-- Problem description --
Please state in a single number how many lines of the entries below include the word "context".

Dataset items
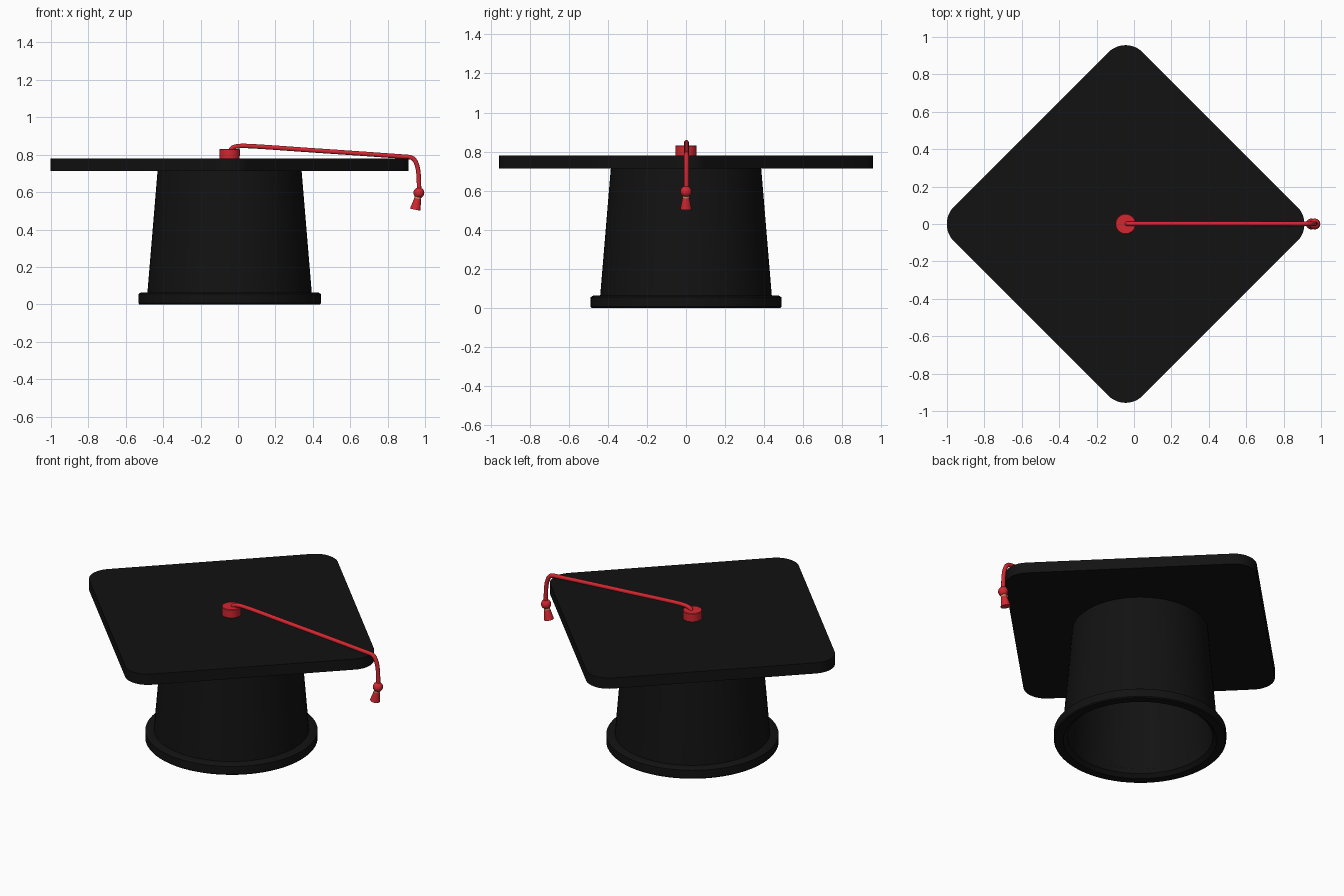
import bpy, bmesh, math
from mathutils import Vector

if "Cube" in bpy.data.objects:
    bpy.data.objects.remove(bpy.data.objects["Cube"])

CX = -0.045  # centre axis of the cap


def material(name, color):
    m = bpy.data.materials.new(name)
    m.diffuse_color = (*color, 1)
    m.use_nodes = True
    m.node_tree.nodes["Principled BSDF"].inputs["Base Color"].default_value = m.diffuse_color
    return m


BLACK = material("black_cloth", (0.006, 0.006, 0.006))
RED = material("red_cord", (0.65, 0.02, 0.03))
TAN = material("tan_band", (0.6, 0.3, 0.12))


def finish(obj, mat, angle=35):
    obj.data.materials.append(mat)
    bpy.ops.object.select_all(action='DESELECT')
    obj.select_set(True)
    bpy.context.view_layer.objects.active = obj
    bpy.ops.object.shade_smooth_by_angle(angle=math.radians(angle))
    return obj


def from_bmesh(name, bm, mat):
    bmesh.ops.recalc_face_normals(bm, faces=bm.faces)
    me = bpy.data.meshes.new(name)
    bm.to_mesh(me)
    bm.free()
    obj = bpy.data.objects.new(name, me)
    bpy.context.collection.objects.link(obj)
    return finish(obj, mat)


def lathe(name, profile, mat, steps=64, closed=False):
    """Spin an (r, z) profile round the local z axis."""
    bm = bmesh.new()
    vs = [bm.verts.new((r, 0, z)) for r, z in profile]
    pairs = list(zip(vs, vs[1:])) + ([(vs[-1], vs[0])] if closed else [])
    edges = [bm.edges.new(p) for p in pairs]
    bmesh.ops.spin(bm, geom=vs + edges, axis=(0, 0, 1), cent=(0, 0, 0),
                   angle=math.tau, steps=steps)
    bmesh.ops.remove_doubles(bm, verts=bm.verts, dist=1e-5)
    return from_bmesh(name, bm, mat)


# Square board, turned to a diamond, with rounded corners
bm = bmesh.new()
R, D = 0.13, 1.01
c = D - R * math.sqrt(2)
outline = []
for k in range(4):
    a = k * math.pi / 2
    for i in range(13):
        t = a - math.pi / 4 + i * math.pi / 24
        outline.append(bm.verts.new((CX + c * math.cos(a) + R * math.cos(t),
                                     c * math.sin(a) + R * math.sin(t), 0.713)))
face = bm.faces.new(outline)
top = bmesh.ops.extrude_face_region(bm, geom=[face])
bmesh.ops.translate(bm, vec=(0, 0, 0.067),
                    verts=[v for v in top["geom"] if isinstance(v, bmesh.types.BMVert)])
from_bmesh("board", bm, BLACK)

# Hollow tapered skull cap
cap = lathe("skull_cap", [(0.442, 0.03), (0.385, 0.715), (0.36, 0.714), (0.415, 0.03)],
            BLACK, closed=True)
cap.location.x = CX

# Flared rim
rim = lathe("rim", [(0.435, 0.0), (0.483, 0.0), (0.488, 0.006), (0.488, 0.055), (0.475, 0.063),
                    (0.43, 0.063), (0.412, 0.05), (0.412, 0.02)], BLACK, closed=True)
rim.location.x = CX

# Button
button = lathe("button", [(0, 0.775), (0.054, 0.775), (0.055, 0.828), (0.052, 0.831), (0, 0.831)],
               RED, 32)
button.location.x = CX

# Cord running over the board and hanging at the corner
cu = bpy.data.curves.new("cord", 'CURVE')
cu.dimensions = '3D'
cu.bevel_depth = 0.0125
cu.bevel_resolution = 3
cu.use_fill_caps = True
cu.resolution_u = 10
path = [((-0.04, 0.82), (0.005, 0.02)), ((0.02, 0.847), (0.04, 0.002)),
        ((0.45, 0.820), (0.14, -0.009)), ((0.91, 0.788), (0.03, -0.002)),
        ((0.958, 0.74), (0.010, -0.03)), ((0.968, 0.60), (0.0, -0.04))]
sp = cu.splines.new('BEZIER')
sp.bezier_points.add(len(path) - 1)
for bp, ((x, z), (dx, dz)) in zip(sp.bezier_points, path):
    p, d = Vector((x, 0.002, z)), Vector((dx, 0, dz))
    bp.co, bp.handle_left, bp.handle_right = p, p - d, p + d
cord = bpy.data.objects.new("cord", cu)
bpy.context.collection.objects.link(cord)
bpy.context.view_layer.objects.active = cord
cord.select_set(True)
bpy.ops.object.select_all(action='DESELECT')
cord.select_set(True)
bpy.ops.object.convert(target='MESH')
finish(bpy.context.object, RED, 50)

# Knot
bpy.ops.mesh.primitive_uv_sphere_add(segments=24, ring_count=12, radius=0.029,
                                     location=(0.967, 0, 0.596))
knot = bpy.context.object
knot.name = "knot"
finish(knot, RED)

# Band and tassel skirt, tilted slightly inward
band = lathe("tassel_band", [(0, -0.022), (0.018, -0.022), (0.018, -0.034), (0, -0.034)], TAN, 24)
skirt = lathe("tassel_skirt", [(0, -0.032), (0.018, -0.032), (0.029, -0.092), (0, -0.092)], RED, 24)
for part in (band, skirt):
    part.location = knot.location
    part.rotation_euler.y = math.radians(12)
==
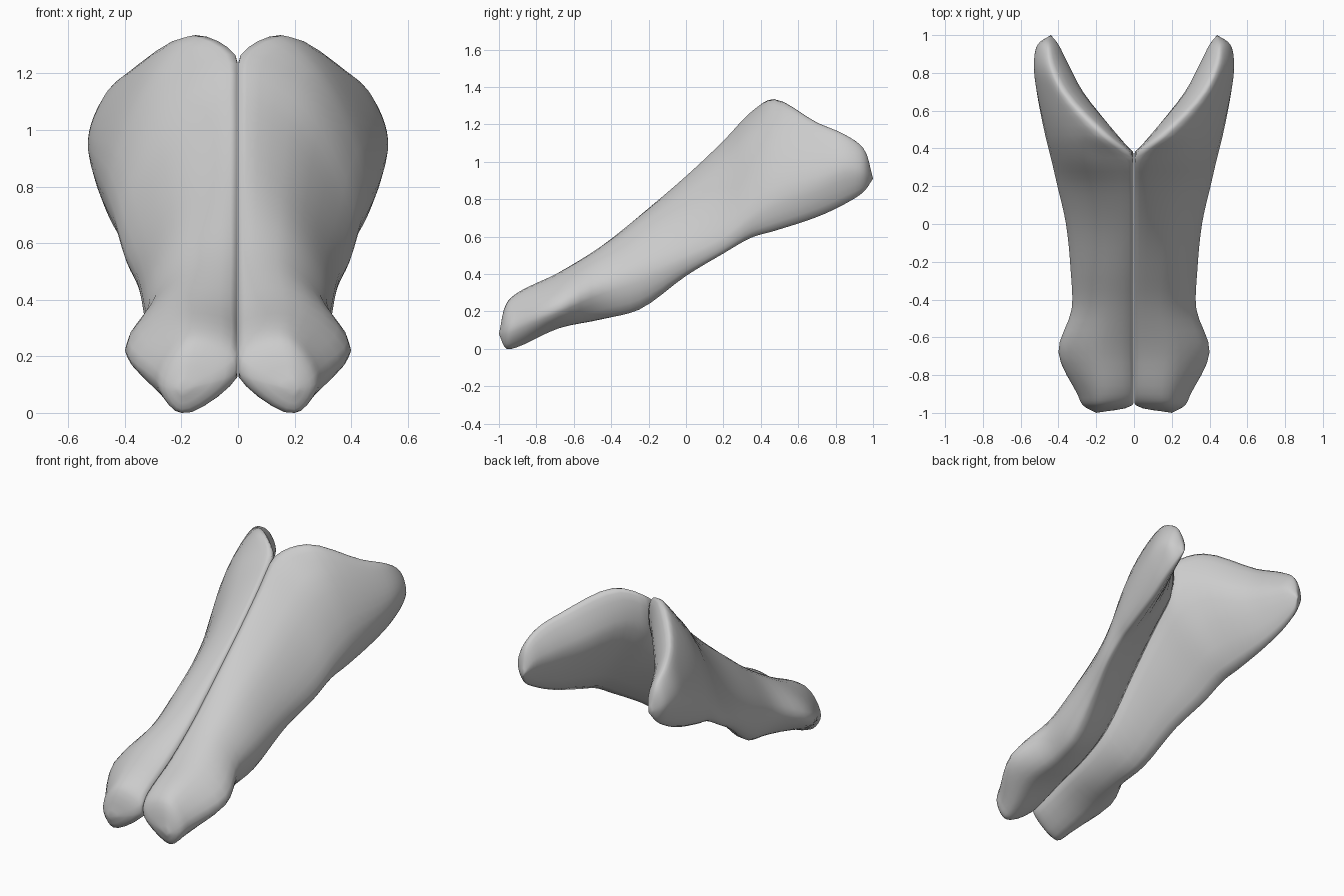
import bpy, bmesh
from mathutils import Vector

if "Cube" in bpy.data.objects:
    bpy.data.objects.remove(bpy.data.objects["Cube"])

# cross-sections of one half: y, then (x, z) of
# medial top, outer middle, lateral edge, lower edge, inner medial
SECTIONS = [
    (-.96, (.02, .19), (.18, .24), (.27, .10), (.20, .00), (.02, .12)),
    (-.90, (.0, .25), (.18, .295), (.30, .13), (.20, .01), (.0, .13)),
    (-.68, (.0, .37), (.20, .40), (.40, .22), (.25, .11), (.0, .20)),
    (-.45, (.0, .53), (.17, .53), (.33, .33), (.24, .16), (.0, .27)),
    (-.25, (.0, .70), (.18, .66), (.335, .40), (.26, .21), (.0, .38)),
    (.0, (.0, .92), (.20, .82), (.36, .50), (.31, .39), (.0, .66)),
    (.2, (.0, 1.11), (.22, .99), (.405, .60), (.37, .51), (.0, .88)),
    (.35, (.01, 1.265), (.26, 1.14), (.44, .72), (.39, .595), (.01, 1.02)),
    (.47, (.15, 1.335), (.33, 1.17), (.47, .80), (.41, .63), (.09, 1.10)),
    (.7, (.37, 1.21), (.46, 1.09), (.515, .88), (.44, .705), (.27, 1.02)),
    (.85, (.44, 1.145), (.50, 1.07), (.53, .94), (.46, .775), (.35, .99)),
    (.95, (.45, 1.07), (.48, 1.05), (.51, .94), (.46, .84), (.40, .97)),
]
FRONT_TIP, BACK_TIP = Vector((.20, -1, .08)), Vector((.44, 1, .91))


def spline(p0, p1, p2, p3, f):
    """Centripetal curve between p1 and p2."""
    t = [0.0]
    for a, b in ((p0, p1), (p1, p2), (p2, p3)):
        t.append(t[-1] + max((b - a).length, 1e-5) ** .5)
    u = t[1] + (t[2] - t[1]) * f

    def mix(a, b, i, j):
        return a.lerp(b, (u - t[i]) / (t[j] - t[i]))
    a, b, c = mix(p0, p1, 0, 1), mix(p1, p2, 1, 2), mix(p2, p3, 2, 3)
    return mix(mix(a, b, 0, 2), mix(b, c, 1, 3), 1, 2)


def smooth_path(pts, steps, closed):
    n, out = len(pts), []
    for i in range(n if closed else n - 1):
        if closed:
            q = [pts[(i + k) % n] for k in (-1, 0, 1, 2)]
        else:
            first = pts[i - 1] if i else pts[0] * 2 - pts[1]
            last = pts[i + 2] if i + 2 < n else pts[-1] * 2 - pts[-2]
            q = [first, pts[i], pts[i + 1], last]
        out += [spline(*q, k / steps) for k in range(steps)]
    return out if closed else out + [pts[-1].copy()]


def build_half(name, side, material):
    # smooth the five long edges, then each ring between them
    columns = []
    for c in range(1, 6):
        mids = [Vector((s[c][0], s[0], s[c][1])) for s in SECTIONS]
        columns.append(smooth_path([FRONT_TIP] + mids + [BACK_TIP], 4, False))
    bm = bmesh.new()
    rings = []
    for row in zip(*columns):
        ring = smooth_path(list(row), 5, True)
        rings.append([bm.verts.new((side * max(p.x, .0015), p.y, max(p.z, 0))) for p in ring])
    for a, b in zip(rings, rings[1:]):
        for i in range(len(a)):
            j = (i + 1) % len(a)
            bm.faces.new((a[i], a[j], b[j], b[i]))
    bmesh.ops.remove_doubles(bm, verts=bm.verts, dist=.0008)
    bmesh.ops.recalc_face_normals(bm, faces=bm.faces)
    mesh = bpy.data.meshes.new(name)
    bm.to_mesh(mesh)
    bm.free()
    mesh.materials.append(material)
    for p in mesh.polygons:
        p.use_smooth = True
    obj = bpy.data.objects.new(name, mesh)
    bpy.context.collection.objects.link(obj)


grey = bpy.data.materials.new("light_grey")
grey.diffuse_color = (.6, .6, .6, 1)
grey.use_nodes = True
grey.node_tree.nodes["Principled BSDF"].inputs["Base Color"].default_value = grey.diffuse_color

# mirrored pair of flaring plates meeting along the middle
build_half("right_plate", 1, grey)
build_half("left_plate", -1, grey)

-- Exercise response --
7